• Task details: Begin at the line below that has "for i, p in" and stop after the line that has "return fillet(arc +". Please restate only those lines, word for word.

#### Exercise input ####

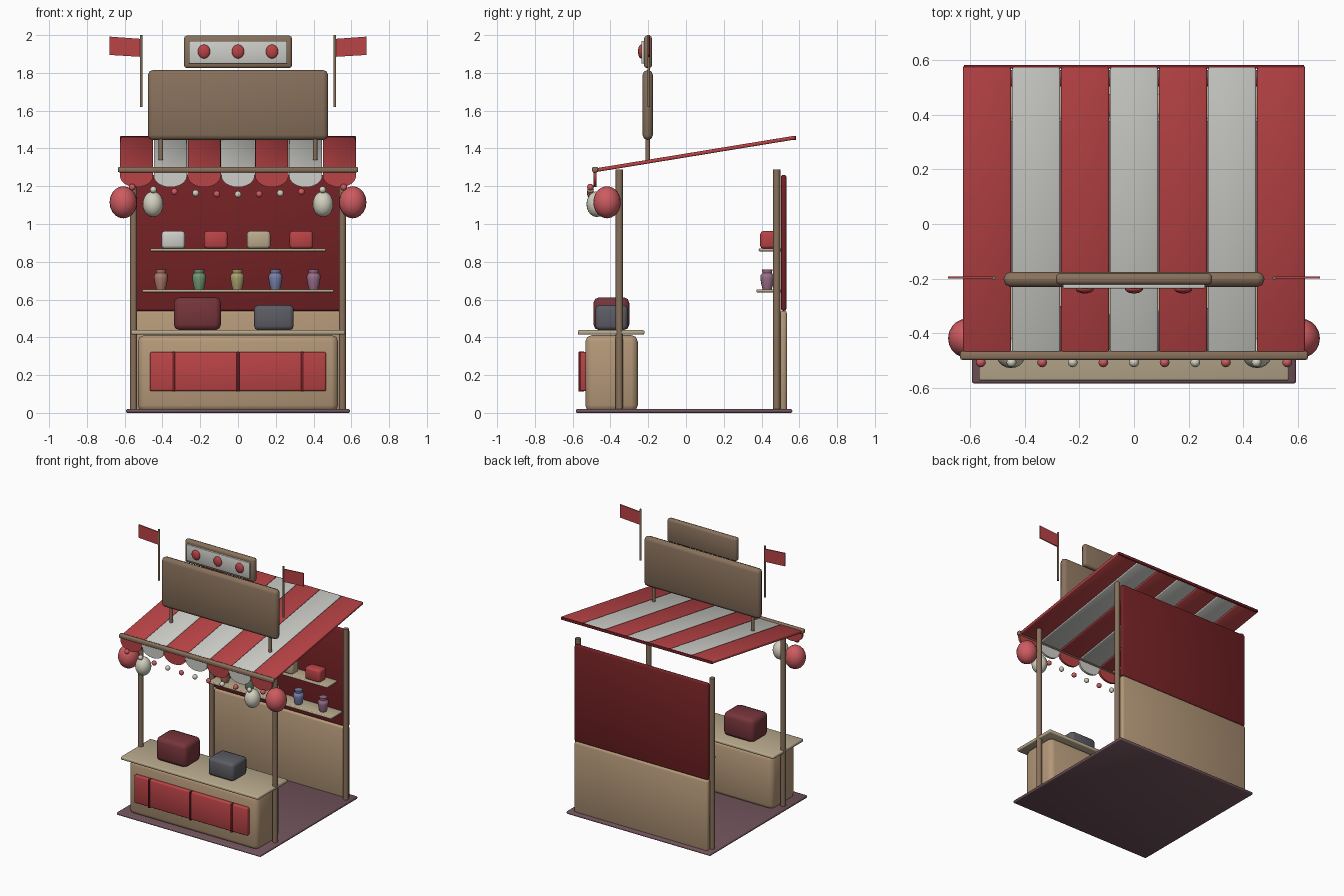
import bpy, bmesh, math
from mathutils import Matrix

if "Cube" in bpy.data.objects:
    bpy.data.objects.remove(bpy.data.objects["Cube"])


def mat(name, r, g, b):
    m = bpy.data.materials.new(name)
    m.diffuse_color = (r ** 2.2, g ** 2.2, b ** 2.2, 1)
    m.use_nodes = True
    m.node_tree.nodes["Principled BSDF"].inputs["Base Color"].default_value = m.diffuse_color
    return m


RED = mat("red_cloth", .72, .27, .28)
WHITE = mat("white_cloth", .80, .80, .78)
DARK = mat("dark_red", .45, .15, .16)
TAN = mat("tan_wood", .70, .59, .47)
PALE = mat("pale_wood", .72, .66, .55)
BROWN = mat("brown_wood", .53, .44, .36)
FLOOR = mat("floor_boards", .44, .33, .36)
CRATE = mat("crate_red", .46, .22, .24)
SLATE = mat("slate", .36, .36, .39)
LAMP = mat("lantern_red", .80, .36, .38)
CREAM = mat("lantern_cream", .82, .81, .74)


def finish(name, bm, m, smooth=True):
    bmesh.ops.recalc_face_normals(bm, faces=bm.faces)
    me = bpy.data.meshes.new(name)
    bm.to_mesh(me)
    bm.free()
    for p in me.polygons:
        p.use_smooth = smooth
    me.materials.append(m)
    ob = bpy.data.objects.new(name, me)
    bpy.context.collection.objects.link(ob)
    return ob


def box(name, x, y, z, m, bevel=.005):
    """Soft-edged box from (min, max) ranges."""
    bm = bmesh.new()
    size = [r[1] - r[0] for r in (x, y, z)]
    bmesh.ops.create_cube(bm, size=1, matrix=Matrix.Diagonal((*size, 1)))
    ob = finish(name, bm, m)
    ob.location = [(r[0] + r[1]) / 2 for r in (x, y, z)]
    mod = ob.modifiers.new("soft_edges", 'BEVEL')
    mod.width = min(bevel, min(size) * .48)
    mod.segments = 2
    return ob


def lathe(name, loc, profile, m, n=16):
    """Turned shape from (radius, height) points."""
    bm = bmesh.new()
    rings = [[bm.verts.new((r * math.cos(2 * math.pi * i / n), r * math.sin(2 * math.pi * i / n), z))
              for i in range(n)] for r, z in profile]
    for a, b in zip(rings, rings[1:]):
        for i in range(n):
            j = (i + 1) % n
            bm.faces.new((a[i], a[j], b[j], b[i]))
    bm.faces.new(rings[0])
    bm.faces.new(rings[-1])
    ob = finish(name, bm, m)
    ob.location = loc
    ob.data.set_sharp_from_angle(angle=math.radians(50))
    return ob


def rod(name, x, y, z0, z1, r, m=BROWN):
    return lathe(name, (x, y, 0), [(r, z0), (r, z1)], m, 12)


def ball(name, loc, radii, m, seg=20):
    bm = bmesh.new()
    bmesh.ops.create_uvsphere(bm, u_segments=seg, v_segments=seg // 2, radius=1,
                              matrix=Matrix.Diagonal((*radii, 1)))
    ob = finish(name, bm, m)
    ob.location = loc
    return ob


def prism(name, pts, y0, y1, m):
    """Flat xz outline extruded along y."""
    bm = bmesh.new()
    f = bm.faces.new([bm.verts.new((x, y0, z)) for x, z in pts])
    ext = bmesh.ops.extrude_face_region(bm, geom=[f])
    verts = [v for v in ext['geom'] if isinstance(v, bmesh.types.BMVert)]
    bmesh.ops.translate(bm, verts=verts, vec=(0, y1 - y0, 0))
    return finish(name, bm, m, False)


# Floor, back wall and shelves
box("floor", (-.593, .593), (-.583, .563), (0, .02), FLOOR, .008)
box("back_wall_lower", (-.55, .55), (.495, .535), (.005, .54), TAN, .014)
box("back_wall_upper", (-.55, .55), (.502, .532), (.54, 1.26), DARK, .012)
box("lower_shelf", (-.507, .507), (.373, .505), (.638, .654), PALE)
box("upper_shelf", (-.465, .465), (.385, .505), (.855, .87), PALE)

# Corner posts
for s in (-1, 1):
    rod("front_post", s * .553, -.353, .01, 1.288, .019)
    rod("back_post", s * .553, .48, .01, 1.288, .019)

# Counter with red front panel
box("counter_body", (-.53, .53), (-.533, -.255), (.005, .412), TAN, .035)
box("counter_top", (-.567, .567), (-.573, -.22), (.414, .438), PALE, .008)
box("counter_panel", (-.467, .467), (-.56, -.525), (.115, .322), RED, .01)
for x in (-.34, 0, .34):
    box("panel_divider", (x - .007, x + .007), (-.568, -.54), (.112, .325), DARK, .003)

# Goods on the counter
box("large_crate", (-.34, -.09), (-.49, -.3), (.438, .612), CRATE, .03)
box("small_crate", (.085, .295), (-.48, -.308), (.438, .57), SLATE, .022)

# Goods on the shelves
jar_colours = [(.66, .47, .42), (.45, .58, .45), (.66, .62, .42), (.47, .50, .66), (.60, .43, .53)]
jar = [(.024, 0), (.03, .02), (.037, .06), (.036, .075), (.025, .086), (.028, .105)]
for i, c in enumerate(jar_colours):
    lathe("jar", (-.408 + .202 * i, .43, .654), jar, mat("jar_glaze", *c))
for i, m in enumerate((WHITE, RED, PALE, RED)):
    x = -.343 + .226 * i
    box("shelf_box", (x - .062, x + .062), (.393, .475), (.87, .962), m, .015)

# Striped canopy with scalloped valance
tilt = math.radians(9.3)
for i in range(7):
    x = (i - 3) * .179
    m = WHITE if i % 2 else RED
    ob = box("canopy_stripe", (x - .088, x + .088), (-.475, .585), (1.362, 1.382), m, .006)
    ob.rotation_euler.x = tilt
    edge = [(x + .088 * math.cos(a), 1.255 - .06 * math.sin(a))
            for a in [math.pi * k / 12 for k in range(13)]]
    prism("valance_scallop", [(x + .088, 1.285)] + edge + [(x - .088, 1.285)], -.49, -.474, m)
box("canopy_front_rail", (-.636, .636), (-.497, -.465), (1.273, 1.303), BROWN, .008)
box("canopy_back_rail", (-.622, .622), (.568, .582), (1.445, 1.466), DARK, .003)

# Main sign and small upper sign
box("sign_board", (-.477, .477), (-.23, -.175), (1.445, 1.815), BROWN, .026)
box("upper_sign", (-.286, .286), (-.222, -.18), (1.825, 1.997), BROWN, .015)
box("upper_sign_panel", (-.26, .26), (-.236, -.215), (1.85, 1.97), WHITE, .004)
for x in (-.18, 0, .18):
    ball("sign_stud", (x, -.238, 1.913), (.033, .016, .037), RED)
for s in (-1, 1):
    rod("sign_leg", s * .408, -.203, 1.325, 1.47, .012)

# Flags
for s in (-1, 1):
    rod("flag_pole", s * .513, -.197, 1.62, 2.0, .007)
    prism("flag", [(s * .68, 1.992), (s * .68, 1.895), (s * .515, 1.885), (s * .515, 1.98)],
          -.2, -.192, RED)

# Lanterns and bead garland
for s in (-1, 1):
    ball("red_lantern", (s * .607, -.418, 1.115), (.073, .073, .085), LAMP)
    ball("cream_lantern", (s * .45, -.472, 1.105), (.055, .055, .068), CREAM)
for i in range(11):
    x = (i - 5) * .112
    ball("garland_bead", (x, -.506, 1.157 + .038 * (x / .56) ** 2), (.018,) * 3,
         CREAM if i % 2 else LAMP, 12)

####
#### Exercise input ####

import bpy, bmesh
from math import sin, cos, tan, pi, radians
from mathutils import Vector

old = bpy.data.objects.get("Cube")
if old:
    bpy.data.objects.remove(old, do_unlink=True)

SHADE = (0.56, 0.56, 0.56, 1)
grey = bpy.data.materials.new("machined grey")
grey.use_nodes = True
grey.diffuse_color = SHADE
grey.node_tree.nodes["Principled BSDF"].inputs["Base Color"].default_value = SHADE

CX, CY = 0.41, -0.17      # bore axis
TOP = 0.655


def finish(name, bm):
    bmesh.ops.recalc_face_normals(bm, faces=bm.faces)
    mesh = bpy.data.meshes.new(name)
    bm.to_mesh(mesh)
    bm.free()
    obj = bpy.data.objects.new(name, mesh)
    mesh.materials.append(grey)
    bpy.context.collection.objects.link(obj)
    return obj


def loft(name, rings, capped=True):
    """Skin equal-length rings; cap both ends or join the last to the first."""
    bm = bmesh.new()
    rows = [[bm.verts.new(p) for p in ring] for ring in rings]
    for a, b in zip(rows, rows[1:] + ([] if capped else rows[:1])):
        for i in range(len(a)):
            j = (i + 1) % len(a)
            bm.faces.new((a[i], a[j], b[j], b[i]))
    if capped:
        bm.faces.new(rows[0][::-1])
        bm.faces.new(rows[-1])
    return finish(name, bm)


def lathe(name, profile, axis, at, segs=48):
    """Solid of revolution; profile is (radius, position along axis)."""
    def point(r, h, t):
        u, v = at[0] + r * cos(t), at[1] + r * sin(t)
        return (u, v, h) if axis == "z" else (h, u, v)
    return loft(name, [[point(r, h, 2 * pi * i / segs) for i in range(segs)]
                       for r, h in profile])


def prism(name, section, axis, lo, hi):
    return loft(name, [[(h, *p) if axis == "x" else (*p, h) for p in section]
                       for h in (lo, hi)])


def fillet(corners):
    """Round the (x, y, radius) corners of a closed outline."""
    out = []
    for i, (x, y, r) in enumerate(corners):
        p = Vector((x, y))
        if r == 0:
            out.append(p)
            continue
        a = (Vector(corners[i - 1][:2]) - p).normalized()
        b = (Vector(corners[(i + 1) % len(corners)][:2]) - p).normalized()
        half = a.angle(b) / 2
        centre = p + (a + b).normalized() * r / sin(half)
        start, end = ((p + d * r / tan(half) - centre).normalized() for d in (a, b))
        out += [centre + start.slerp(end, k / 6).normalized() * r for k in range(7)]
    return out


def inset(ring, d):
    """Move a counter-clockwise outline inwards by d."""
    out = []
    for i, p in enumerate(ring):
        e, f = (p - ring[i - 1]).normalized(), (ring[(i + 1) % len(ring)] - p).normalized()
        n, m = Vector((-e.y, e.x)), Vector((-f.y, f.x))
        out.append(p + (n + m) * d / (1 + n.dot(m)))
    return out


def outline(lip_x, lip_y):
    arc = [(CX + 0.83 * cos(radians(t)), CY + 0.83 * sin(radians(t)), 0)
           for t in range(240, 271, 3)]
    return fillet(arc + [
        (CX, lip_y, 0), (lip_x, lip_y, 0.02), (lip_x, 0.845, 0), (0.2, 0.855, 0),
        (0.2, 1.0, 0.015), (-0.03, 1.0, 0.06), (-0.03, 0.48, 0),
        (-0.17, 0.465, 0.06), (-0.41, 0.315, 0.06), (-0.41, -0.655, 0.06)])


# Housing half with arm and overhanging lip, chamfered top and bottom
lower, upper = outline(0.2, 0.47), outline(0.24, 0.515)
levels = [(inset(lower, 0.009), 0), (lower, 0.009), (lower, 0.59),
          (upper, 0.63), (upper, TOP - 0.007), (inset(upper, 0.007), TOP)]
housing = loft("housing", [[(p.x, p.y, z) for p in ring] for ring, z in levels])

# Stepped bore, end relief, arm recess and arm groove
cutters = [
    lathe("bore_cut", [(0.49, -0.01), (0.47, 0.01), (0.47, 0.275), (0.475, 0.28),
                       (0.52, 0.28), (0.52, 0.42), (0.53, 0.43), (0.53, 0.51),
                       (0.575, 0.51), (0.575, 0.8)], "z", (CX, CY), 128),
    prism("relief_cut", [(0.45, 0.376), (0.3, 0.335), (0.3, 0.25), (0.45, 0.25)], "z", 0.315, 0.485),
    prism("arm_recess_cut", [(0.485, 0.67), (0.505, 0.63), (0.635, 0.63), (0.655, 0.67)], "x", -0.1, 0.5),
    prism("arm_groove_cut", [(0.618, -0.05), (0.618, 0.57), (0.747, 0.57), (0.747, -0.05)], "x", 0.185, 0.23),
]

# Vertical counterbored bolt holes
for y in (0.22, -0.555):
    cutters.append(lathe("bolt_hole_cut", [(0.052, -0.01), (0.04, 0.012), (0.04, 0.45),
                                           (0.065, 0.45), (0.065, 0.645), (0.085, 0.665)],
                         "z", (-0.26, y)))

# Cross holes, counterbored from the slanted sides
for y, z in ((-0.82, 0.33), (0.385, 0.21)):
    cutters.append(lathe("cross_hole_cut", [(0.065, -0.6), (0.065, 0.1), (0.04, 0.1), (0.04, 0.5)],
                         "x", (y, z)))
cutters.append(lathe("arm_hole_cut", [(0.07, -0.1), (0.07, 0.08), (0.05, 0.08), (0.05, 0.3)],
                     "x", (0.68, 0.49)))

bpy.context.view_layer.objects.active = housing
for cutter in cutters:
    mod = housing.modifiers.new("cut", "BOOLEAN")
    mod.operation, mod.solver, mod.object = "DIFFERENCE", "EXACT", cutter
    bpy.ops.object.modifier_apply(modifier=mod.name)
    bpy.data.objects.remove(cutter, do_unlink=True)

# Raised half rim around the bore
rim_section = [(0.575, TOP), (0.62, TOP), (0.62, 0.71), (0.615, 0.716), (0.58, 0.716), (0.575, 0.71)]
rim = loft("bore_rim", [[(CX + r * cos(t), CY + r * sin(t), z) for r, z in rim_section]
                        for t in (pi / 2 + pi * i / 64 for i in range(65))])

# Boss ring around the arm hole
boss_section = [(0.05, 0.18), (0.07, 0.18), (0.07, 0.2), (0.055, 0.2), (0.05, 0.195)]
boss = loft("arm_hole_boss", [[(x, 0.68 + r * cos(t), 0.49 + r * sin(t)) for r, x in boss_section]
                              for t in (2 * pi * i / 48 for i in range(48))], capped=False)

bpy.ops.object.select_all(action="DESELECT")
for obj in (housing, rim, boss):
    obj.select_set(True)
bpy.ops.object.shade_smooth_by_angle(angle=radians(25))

####

• Exercise solution:
    for i, p in enumerate(ring):
        e, f = (p - ring[i - 1]).normalized(), (ring[(i + 1) % len(ring)] - p).normalized()
        n, m = Vector((-e.y, e.x)), Vector((-f.y, f.x))
        out.append(p + (n + m) * d / (1 + n.dot(m)))
    return out


def outline(lip_x, lip_y):
    arc = [(CX + 0.83 * cos(radians(t)), CY + 0.83 * sin(radians(t)), 0)
           for t in range(240, 271, 3)]
    return fillet(arc + [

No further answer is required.